§ Work item
Copy from the first line below down to and including the line with "closed (radius, z)". Skip the pictures.

--- Data provided ---

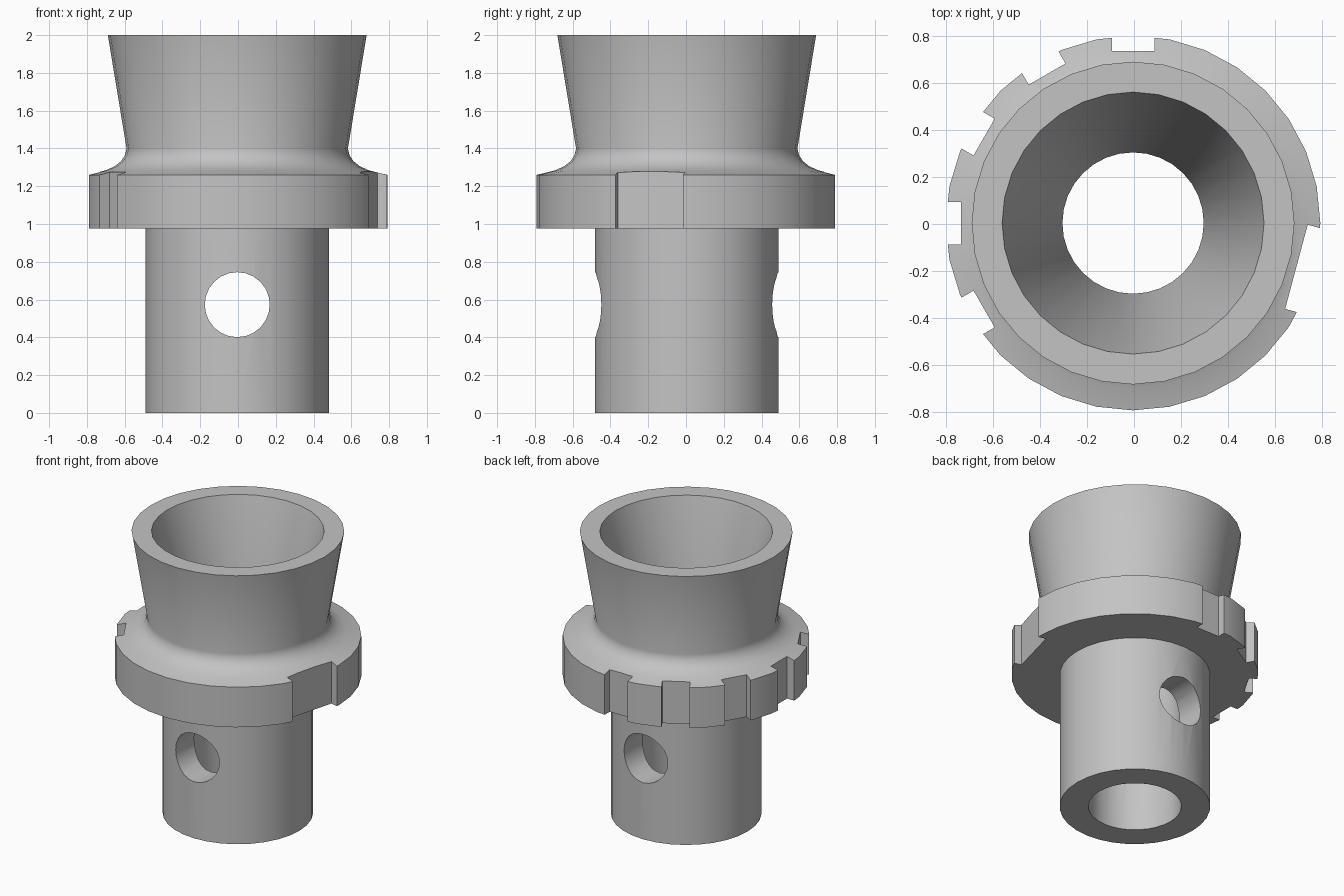
import bpy, bmesh, math
from mathutils import Matrix, Vector

old = bpy.data.objects.get("Cube")
if old:
    bpy.data.objects.remove(old, do_unlink=True)

SIDES = 32
CENTRE = Vector((-0.004, 0.004, 0))

steel = bpy.data.materials.new("grey metal")
steel.use_nodes = True
grey = (0.55, 0.55, 0.55, 1)
steel.diffuse_color = grey
steel.node_tree.nodes["Principled BSDF"].inputs["Base Color"].default_value = grey


def add_object(name, bm):
    bmesh.ops.recalc_face_normals(bm, faces=bm.faces)
    mesh = bpy.data.meshes.new(name)
    bm.to_mesh(mesh)
    bm.free()
    mesh.materials.append(steel)
    obj = bpy.data.objects.new(name, mesh)
    obj.location = CENTRE
    bpy.context.collection.objects.link(obj)
    return obj


def lathe(name, profile):
    """Spin a closed (radius, z) outline around the vertical axis."""
    bm = bmesh.new()
    rings = []
    for i in range(SIDES):
        a = math.tau * i / SIDES
        rings.append([bm.verts.new((r * math.cos(a), r * math.sin(a), z)) for r, z in profile])
    n = len(profile)
    for i in range(SIDES):
        here, there = rings[i], rings[(i + 1) % SIDES]
        for j in range(n):
            k = (j + 1) % n
            bm.faces.new((here[j], there[j], there[k], here[k]))
    return add_object(name, bm)


def cut(target, cutter):
    mod = target.modifiers.new(cutter.name, 'BOOLEAN')
    mod.operation = 'DIFFERENCE'
    mod.solver = 'EXACT'
    mod.object = cutter
    cutter.hide_render = True
    cutter.display_type = 'WIRE'


def slot_cutter(name, degrees, depth_radius, width):
    """Box standing on the flange edge, its inner face at depth_radius."""
    length = 0.3
    bm = bmesh.new()
    bmesh.ops.create_cube(bm, size=1, matrix=Matrix.Rotation(math.radians(degrees), 4, 'Z')
                          @ Matrix.Translation((depth_radius + length / 2, 0, 1.15))
                          @ Matrix.Diagonal((length, width, 0.5, 1)))
    return add_object(name, bm)


# Body: stem, flange, filleted neck, flared cup, then the tapered bore
body = lathe("flanged_funnel_body", [
    (0.30, 0), (0.485, 0), (0.485, 0.975), (0.795, 0.975), (0.795, 1.26),
    (0.70, 1.283), (0.65, 1.305), (0.615, 1.333), (0.594, 1.365), (0.586, 1.40),
    (0.685, 2), (0.556, 2), (0.30, 1.0)])

# Cross hole through the stem, front to back
bm = bmesh.new()
bmesh.ops.create_cone(bm, cap_ends=True, segments=24, radius1=0.172, radius2=0.172, depth=1.4,
                      matrix=Matrix.Translation((0, 0, 0.573)) @ Matrix.Rotation(math.pi / 2, 4, 'X'))
cutters = [add_object("cross_hole_cutter", bm)]

# Five narrow slots and one wide flat on the flange edge
for step in range(5):
    cutters.append(slot_cutter(f"slot_cutter_{step + 1}", 90 + 30 * step, 0.73, 0.18))
cutters.append(slot_cutter("wide_flat_cutter", -15, 0.718, 0.37))

for cutter in cutters:
    cut(body, cutter)

# Bake the cuts, drop the cutters, then smooth the round surfaces
bpy.ops.object.select_all(action='DESELECT')
body.select_set(True)
bpy.context.view_layer.objects.active = body
for mod in list(body.modifiers):
    bpy.ops.object.modifier_apply(modifier=mod.name)
for cutter in cutters:
    bpy.data.objects.remove(cutter, do_unlink=True)
bpy.ops.object.shade_smooth_by_angle(angle=math.radians(30))
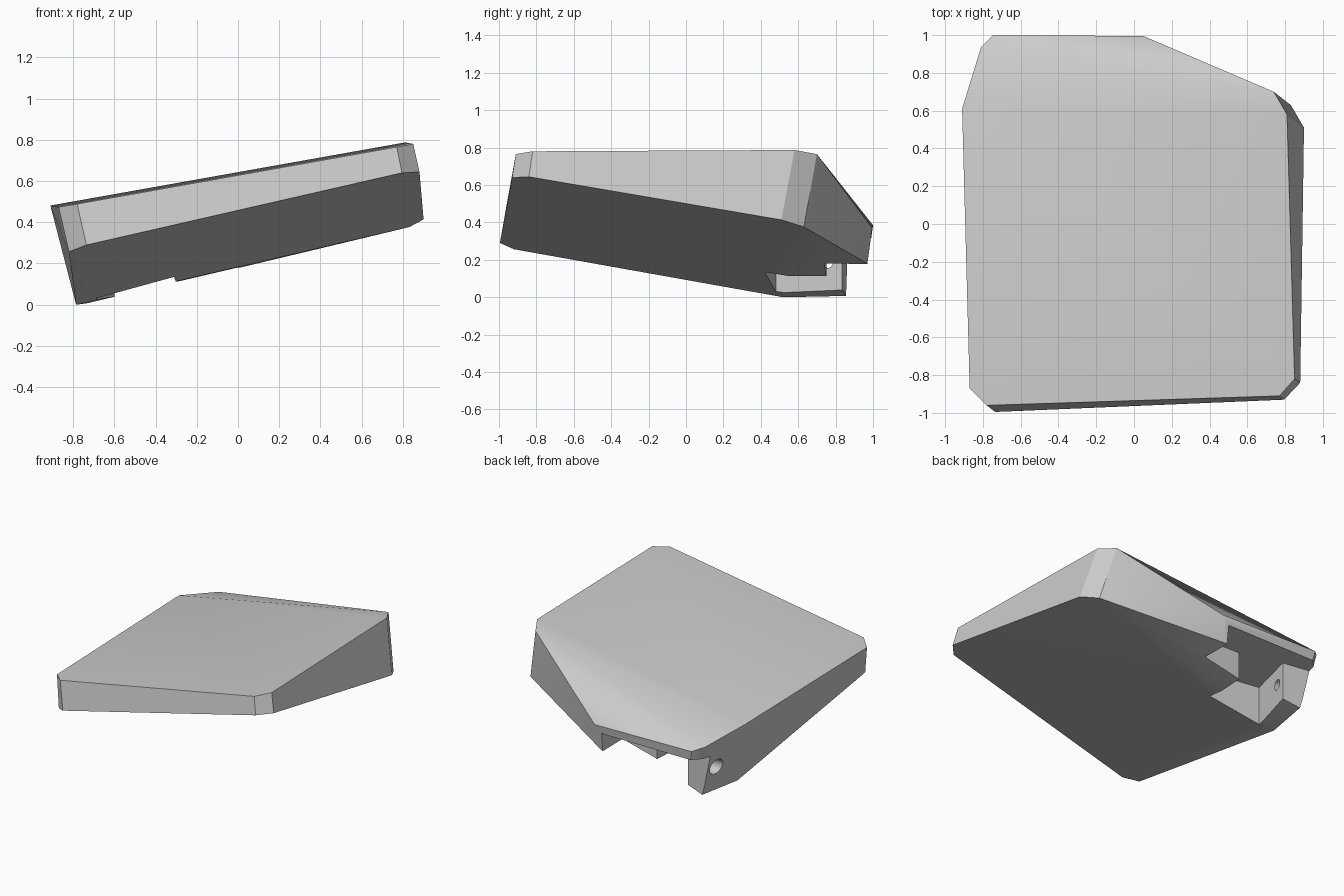
import bpy, bmesh, math
from mathutils import Vector

cube = bpy.data.objects.get("Cube")
if cube:
    bpy.data.objects.remove(cube, do_unlink=True)

grey = bpy.data.materials.new("light_grey")
grey.use_nodes = True
colour = (0.6, 0.6, 0.6, 1)
grey.diffuse_color = colour
grey.node_tree.nodes["Principled BSDF"].inputs["Base Color"].default_value = colour


def to_object(name, bm):
    bmesh.ops.recalc_face_normals(bm, faces=bm.faces)
    mesh = bpy.data.meshes.new(name)
    bm.to_mesh(mesh)
    bm.free()
    mesh.materials.append(grey)
    obj = bpy.data.objects.new(name, mesh)
    bpy.context.collection.objects.link(obj)
    return obj


def hull(name, points):
    bm = bmesh.new()
    for p in points:
        bm.verts.new(p)
    result = bmesh.ops.convex_hull(bm, input=bm.verts)
    unused = [v for v in bm.verts if not v.link_faces]
    bmesh.ops.delete(bm, geom=unused, context='VERTS')
    bmesh.ops.dissolve_limit(bm, angle_limit=math.radians(1.5),
                             verts=bm.verts, edges=bm.edges)
    return to_object(name, bm)


def prism(name, outline, low, high):
    bm = bmesh.new()
    face = bm.faces.new([bm.verts.new((x, y, low)) for x, y in outline])
    ext = bmesh.ops.extrude_face_region(bm, geom=[face])
    for v in ext["geom"]:
        if isinstance(v, bmesh.types.BMVert):
            v.co.z = high
    return to_object(name, bm)


def tapered_hole(name, start, end, r1, r2):
    start, end = Vector(start), Vector(end)
    axis = end - start
    bm = bmesh.new()
    bmesh.ops.create_cone(bm, cap_ends=True, segments=24, radius1=r1,
                          radius2=r2, depth=axis.length)
    turn = axis.to_track_quat('Z', 'Y').to_matrix().to_4x4()
    bmesh.ops.transform(bm, matrix=turn, verts=bm.verts)
    bmesh.ops.translate(bm, vec=(start + end) / 2, verts=bm.verts)
    return to_object(name, bm)


# Wedge body: flat tilted top, falling back slope, tilted underside
top = [(-.87, -.87), (-.78, -.96), (.77, -.91), (.85, -.82), (.81, .58), (-.91, .61)]
points = [(x, y, .637 + .178 * x + .01 * y) for x, y in top]
points += [(.74, .70, .765), (.05, .995, .37), (-.745, 1, .385), (-.81, .935, .41)]
front_under = [(-.82, -.92), (-.735, -.995), (.795, -.93), (.88, -.84), (.90, .51), (.83, .63)]
points += [(x, y, .29 + .236 * x - .174 * y) for x, y in front_under]
points += [(-.785, .52, 0), (-.725, .90, .008), (-.67, .95, .025), (.01, .97, .18)]
body = hull("wedge_body", points)

# Stepped notch under the back edge, leaving a lug at one corner
notch = prism("notch_cutter", [(0, 1.2), (0, .74), (-.29, .75), (-.31, .42), (-.69, .48),
                               (-.60, .835), (-.73, .855), (-1.1, .91), (-1.1, 1.2)],
              -.2, .315)

# Tapered pin hole through the lug
hole = tapered_hole("hole_cutter", (-.86, .80, .21), (-.55, .735, .185), .065, .03)

bpy.ops.object.select_all(action='DESELECT')
bpy.context.view_layer.objects.active = body
body.select_set(True)
for cutter in (notch, hole):
    cutter.hide_render = True
    mod = body.modifiers.new(cutter.name, 'BOOLEAN')
    mod.operation = 'DIFFERENCE'
    mod.solver = 'EXACT'
    mod.object = cutter
    bpy.ops.object.modifier_apply(modifier=mod.name)
    bpy.data.objects.remove(cutter, do_unlink=True)

bpy.ops.object.shade_smooth_by_angle(angle=math.radians(30))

---

§ Output
import bpy, bmesh, math
from mathutils import Matrix, Vector

old = bpy.data.objects.get("Cube")
if old:
    bpy.data.objects.remove(old, do_unlink=True)

SIDES = 32
CENTRE = Vector((-0.004, 0.004, 0))

steel = bpy.data.materials.new("grey metal")
steel.use_nodes = True
grey = (0.55, 0.55, 0.55, 1)
steel.diffuse_color = grey
steel.node_tree.nodes["Principled BSDF"].inputs["Base Color"].default_value = grey


def add_object(name, bm):
    bmesh.ops.recalc_face_normals(bm, faces=bm.faces)
    mesh = bpy.data.meshes.new(name)
    bm.to_mesh(mesh)
    bm.free()
    mesh.materials.append(steel)
    obj = bpy.data.objects.new(name, mesh)
    obj.location = CENTRE
    bpy.context.collection.objects.link(obj)
    return obj


def lathe(name, profile):
    """Spin a closed (radius, z) outline around the vertical axis."""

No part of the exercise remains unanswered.